“AI is just one of many tools a water utility may choose to use, and although many currently choose not to, they are open to the idea,” BYU researchers say.
In recent years, a vision has been shared of how artificial intelligence can optimize drinking water utilities and other complex infrastructure systems. For example, AI can recognize patterns in live facility data and suggest optimal solutions for human operators to approve. But do water utilities really use such technology?
CCE students Alyson Rapp and Annelise Capener, advised by Dr. Rob Sowby, explore the issue in a new article.

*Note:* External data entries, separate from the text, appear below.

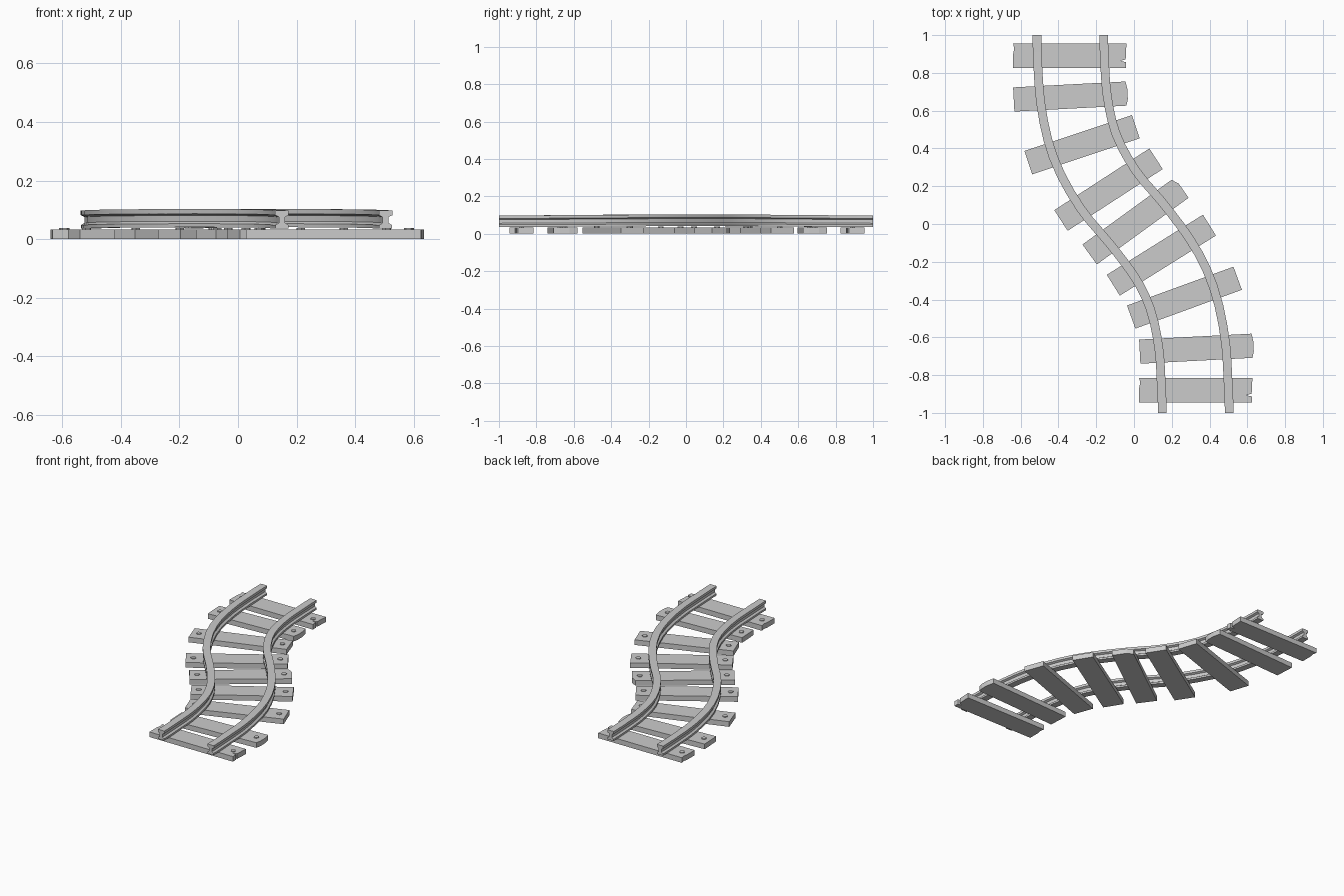
import bpy, bmesh
from math import sin, cos, radians, pi
from mathutils import Vector

if "Cube" in bpy.data.objects:
    bpy.data.objects.remove(bpy.data.objects["Cube"])


def make_object(name, bm):
    bmesh.ops.recalc_face_normals(bm, faces=bm.faces[:])
    mesh = bpy.data.meshes.new(name)
    bm.to_mesh(mesh)
    bm.free()
    obj = bpy.data.objects.new(name, mesh)
    bpy.context.collection.objects.link(obj)
    return obj


def prism(name, outline, z0, z1):
    bm = bmesh.new()
    face = bm.faces.new([bm.verts.new((x, y, z0)) for x, y in outline])
    ext = bmesh.ops.extrude_face_region(bm, geom=[face])
    for v in ext["geom"]:
        if isinstance(v, bmesh.types.BMVert):
            v.co.z = z1
    return make_object(name, bm)


# Track centre line: x, y, heading away from -y in degrees
PATH = [(-.337, 1, 0), (-.332, .84, 3), (-.318, .66, 8), (-.263, .42, 20),
        (-.135, .18, 34), (.005, .012, 39), (.143, -.17, 34), (.253, -.39, 19),
        (.31, -.66, 7), (.321, -.84, 3), (.327, -1, 0)]


def heading(a):
    return Vector((sin(radians(a)), -cos(radians(a))))


def sample_path(steps=3):
    out = []
    for (x0, y0, a0), (x1, y1, a1) in zip(PATH, PATH[1:]):
        p, q = Vector((x0, y0)), Vector((x1, y1))
        length = (q - p).length
        for i in range(steps):
            t = i / steps
            pos = ((2*t**3 - 3*t**2 + 1) * p + (t**3 - 2*t**2 + t) * length * heading(a0)
                   + (3*t**2 - 2*t**3) * q + (t**3 - t**2) * length * heading(a1))
            out.append((pos, a0 + (a1 - a0) * t))
    out.append((Vector(PATH[-1][:2]), PATH[-1][2]))
    return out


# Rails: I-shaped section swept along the offset centre line
half = [(.022, .036), (.022, .048), (.010, .056), (.010, .076), (.023, .082), (.023, .098)]
section = half + [(-u, z) for u, z in reversed(half)]
for name, offset in (("left_rail", -.177), ("right_rail", .177)):
    bm = bmesh.new()
    rings = []
    for pos, a in sample_path():
        side = Vector((cos(radians(a)), sin(radians(a))))
        lift = .005 * cos(pos.y * pi / 2) ** 2
        ring = []
        for u, z in section:
            p = pos + side * (offset + u)
            ring.append(bm.verts.new((p.x, p.y, z + lift)))
        rings.append(ring)
    n = len(section)
    for r0, r1 in zip(rings, rings[1:]):
        for i in range(n):
            j = (i + 1) % n
            bm.faces.new((r0[i], r0[j], r1[j], r1[i]))
    bm.faces.new(rings[0])
    bm.faces.new(rings[-1])
    rail = make_object(name, bm)
    bpy.context.view_layer.objects.active = rail
    rail.select_set(True)
    bpy.ops.object.shade_smooth_by_angle(angle=radians(25))
    rail.select_set(False)

# Sleeper outlines: split end, worn end, plain, clipped corner
SPLIT = [(-.3, -.065), (.298, -.065), (.298, -.033), (.268, -.027), (.296, -.018),
         (.3, .065), (-.3, .065), (-.294, .04), (-.3, .01)]
WORN = [(-.3, -.064), (.294, -.064), (.303, -.03), (.304, .02), (.296, .064), (-.3, .064)]
PLAIN = [(-.3, -.065), (.3, -.065), (.3, .065), (-.3, .065)]
CLIPPED = [(-.3, -.065), (.3, -.065), (.302, .025), (.283, .065), (-.3, .065)]

SLEEPERS = [(-.34, .89, 0, SPLIT), (-.337, .675, 3, WORN), (-.275, .42, 18.5, PLAIN),
            (-.135, .182, 33, PLAIN), (.008, .015, 36, CLIPPED), (.145, -.165, 32, PLAIN),
            (.267, -.39, 20, PLAIN), (.33, -.66, 3, WORN), (.327, -.88, 0, SPLIT)]
HEX = [(.016 * cos(i * pi / 3), .016 * sin(i * pi / 3)) for i in range(6)]

for k, (x, y, a, outline) in enumerate(SLEEPERS, 1):
    sleeper = prism(f"sleeper_{k}", outline, 0, .033)
    sleeper.location = (x, y, 0)
    sleeper.rotation_euler.z = radians(a)
    # Bolt head at each end
    for s in (-1, 1):
        bolt = prism(f"bolt_{k}_{'left' if s < 0 else 'right'}",
                     [(s * .255 + u, v) for u, v in HEX], .030, .038)
        bolt.parent = sleeper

“Although AI impacts many industries and its potential applications to drinking water services are well researched, actual uptake among water utilities is limited,” they conclude from their survey of 49 large U.S. water utilities. Less than a quarter reported using AI and “those uses have been experimental or manual analyses rather than full-scale, ongoing applications.”

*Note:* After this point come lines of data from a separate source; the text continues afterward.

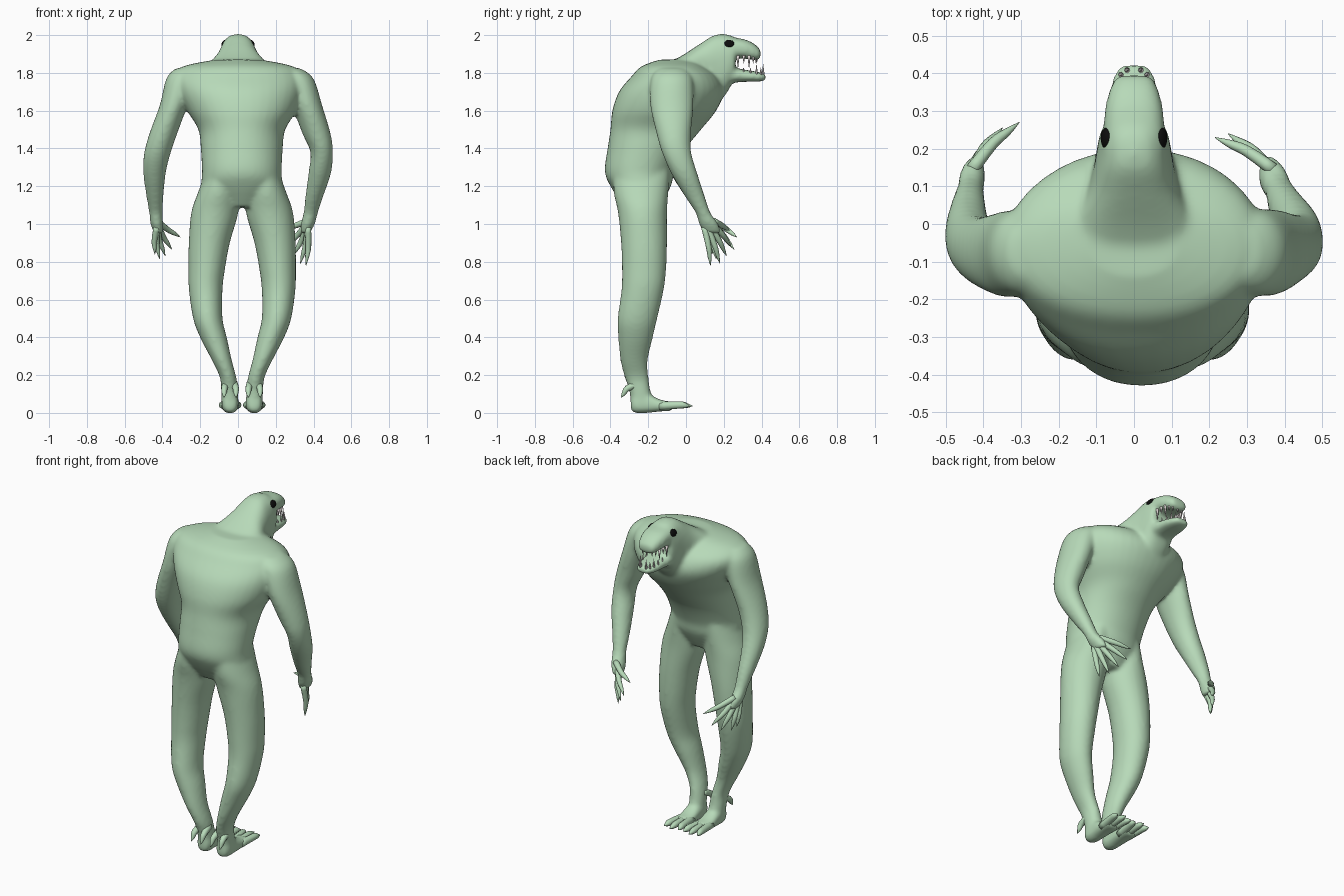
import bpy, bmesh, math
from mathutils import Vector, Matrix

if "Cube" in bpy.data.objects:
    bpy.data.objects.remove(bpy.data.objects["Cube"])


def material(name, rgb):
    m = bpy.data.materials.new(name)
    m.diffuse_color = (*rgb, 1)
    m.use_nodes = True
    m.node_tree.nodes["Principled BSDF"].inputs["Base Color"].default_value = m.diffuse_color
    return m


SKIN = material("pale green skin", (0.475, 0.70, 0.485))
BLACK = material("eye black", (0.004, 0.004, 0.004))
TOOTH = material("tooth white", (0.75, 0.7, 0.68))


def smooth_rows(rows, n):
    """Catmull-Rom interpolation of cross-section rows."""
    out = []
    for i in range(len(rows) - 1):
        a, b, c, d = (rows[max(0, min(len(rows) - 1, i + k))] for k in (-1, 0, 1, 2))
        for s in range(n):
            t = s / n
            out.append([0.5 * (2 * q + (r - p) * t + (2 * p - 5 * q + 4 * r - u) * t * t
                               + (3 * q - p - 3 * r + u) * t ** 3)
                        for p, q, r, u in zip(a, b, c, d)])
    return out + [list(rows[-1])]


def loft(bm, rows, axis="Z", sides=28, power=1.0, n=4):
    """Closed tube through rows (x, y, z, radius1, radius2)."""
    rows = smooth_rows(rows, n)
    rings = []
    for i, (x, y, z, r1, r2) in enumerate(rows):
        if axis == "T":
            d = Vector(rows[min(i + 1, len(rows) - 1)][:3]) - Vector(rows[max(i - 1, 0)][:3])
            q = d.to_track_quat('Z', 'Y')
            u, v = q @ Vector((1, 0, 0)), q @ Vector((0, 1, 0))
        else:
            u, v = Vector((1, 0, 0)), Vector((0, 1, 0) if axis == "Z" else (0, 0, 1))
        ring = []
        for k in range(sides):
            a = 2 * math.pi * k / sides
            c, s = math.cos(a), math.sin(a)
            c = math.copysign(abs(c) ** power, c)
            s = math.copysign(abs(s) ** power, s)
            ring.append(bm.verts.new(Vector((x, y, z)) + u * c * r1 + v * s * r2))
        rings.append(ring)
    for a, b in zip(rings, rings[1:]):
        for k in range(sides):
            j = (k + 1) % sides
            bm.faces.new((a[k], a[j], b[j], b[k]))
    bm.faces.new(rings[0])
    bm.faces.new(rings[-1])


def finish(bm, name, mat):
    bmesh.ops.recalc_face_normals(bm, faces=bm.faces)
    me = bpy.data.meshes.new(name)
    bm.to_mesh(me)
    bm.free()
    me.materials.append(mat)
    ob = bpy.data.objects.new(name, me)
    bpy.context.collection.objects.link(ob)
    for p in me.polygons:
        p.use_smooth = True
    return ob


def span(x, z, rx, back, front):
    """Torso row from half width and back/front limits."""
    return (x, (back + front) / 2, z, rx, (front - back) / 2)


# Torso
body = bmesh.new()
M = 0.02
loft(body, [span(M, 1.09, .10, -.33, -.14), span(M, 1.2, .205, -.40, -.08),
            span(M, 1.28, .21, -.43, -.06), span(M, 1.4, .217, -.415, 0),
            span(M, 1.5, .23, -.40, .08), span(M, 1.6, .29, -.39, .16),
            span(.01, 1.7, .335, -.355, .20), span(0, 1.78, .345, -.29, .17),
            span(0, 1.835, .29, -.235, .10), span(0, 1.87, .12, -.14, .05)],
     sides=40, power=.95)

# Neck and head, then upper and lower jaws
loft(body, [(0, -.06, 1.75, .22, .12), (0, 0, 1.76, .18, .145), (0, .08, 1.79, .13, .168),
            (0, .15, 1.812, .108, .188), (0, .21, 1.845, .097, .16),
            (0, .25, 1.875, .088, .117), (0, .262, 1.88, .08, .09)], "Y", power=.8)
loft(body, [(0, .2, 1.935, .085, .06), (0, .3, 1.928, .078, .052), (0, .35, 1.915, .067, .046),
            (0, .38, 1.903, .055, .035), (0, .395, 1.9, .042, .02)], "Y", power=.8)
loft(body, [(0, .18, 1.79, .085, .055), (0, .28, 1.787, .075, .036), (0, .36, 1.781, .064, .028),
            (0, .4, 1.778, .052, .023), (0, .422, 1.778, .034, .015)], "Y", power=.8)

# Arms
loft(body, [(-.27, -.075, 1.825, .06, .07), (-.30, -.075, 1.77, .08, .11),
            (-.34, -.08, 1.63, .074, .115), (-.395, -.075, 1.48, .074, .095),
            (-.428, -.055, 1.37, .07, .082), (-.442, -.015, 1.27, .06, .07),
            (-.44, .045, 1.15, .046, .054), (-.435, .09, 1.06, .036, .04),
            (-.43, .12, 1.0, .034, .052), (-.42, .14, .95, .024, .045)])
loft(body, [(.27, -.075, 1.825, .06, .07), (.315, -.075, 1.77, .085, .11),
            (.365, -.075, 1.63, .08, .115), (.415, -.065, 1.48, .075, .092),
            (.443, -.05, 1.38, .06, .078), (.433, -.01, 1.27, .06, .07),
            (.405, .045, 1.15, .048, .054), (.385, .09, 1.06, .039, .04),
            (.37, .12, 1.0, .037, .052), (.355, .14, .95, .025, .045)])

# Legs and feet
for s in (-1, 1):
    fx = .022 + s * .064
    leg = [(.105, -.235, 1.3, .08, .15), (.125, -.238, 1.17, .108, .145),
           (.145, -.23, 1.06, .125, .13), (.174, -.222, .9, .109, .122),
           (.188, -.222, .76, .097, .117), (.193, -.23, .65, .089, .112),
           (.182, -.257, .5, .078, .105), (.152, -.267, .4, .071, .092),
           (.108, -.275, .28, .053, .073), (.075, -.262, .19, .044, .064),
           (.067, -.245, .12, .045, .057), (.064, -.23, .04, .044, .06)]
    loft(body, [(.022 + s * x, y, z, a, b) for x, y, z, a, b in leg])
    loft(body, [(fx, -.293, .05, .028, .04), (fx, -.26, .052, .044, .054),
                (fx, -.2, .05, .046, .05), (fx, -.13, .038, .05, .03),
                (fx, -.07, .036, .046, .025)], "Y", power=.8)

# Fuse into one skin
skin = finish(body, "body", SKIN)
rem = skin.modifiers.new("fuse", 'REMESH')
rem.mode = 'VOXEL'
rem.voxel_size = 0.0105
rem.use_smooth_shade = True
sm = skin.modifiers.new("soften", 'SMOOTH')
sm.factor, sm.iterations = 0.5, 12


def digit(bm, base, mid, tip, r):
    loft(bm, [(*base, r, r), (*mid, r * .85, r * .85),
              (*(Vector(mid).lerp(Vector(tip), .55)), r * .6, r * .6), (*tip, .001, .001)],
         "T", sides=10, n=3)


# Fingers
hands = {"left_fingers": ((-.43, .115, 1.0), [(-.44, .14, .84), (-.415, .16, .815),
                                             (-.385, .215, .83), (-.35, .255, .865),
                                             (-.305, .27, .93)]),
         "right_fingers": ((.37, .115, 1.0), [(.36, .13, .78), (.33, .18, .79),
                                             (.29, .215, .83), (.25, .24, .88),
                                             (.215, .23, .965)])}
for name, (palm, tips) in hands.items():
    bm = bmesh.new()
    for i, tip in enumerate(tips):
        base = Vector(palm) + Vector((0, .012 * (i - 1.5), .008 * (i - 2)))
        mid = base.lerp(Vector(tip), .5) + Vector((math.copysign(.008, palm[0]), .006, 0))
        digit(bm, base, mid, tip, .0175)
    finish(bm, name, SKIN)

# Toes and heel claws
for s, name in ((-1, "left_toes"), (1, "right_toes")):
    fx = .022 + s * .064
    bm = bmesh.new()
    for k in (-1, 0, 1):
        digit(bm, (fx + k * .026, -.14, .036), (fx + k * .04, -.03, .042),
              (fx + k * .048, .035 - abs(k) * .015, .036), .023)
    for k in (-1, 1):
        digit(bm, (fx + k * .022, -.25, .155), (fx + k * .03, -.31, .13),
              (fx + k * .032, -.345, .08), .02)
    finish(bm, name, SKIN)

# Teeth along both jaws
bm = bmesh.new()


def tooth(x, y, z, length, r):
    rot = Matrix.Rotation(math.pi if length < 0 else 0, 4, 'X')
    bmesh.ops.create_cone(bm, segments=8, radius1=r, radius2=.0005, depth=abs(length),
                          cap_ends=True,
                          matrix=Matrix.Translation((x, y, z + length / 2)) @ rot)


for i in range(11):
    a = math.pi * i / 10
    c, s = math.cos(a), math.sin(a)
    big = .07 if i in (0, 2, 8, 10) else .042
    tooth(.062 * math.copysign(abs(c) ** .6, c), .275 + .1 * s, 1.893, -big, .009)
for i in range(10):
    a = math.pi * (i + .5) / 10
    c, s = math.cos(a), math.sin(a)
    big = .058 if i in (2, 4, 5, 7) else .042
    tooth(.055 * math.copysign(abs(c) ** .6, c), .285 + .125 * s, 1.788, big, .008)
finish(bm, "teeth", TOOTH)

# Eyes
for s, name in ((-1, "left_eye"), (1, "right_eye")):
    bm = bmesh.new()
    bmesh.ops.create_uvsphere(
        bm, u_segments=20, v_segments=12, radius=1,
        matrix=Matrix.Translation((s * .074, .228, 1.955)) @ Matrix.Rotation(-s * .5, 4, 'Y')
        @ Matrix.Diagonal((.012, .028, .021, 1)))
    finish(bm, name, BLACK)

Water utilities seem interested in AI but acknowledge that several barriers need to be overcome first.
“Respondents were largely motivated by the leak detection and water quality potential of AI, [but] concerns about finding AI expertise and return on the investment were the most frequently mentioned barriers,” the article continues.
Rapp, Capener, and Sowby say the water industry largely gets by without AI, but that with further proving, it may be useful.
“AI is just one of many tools a water utility may choose to use, and although many currently choose not to, they are open to the idea.”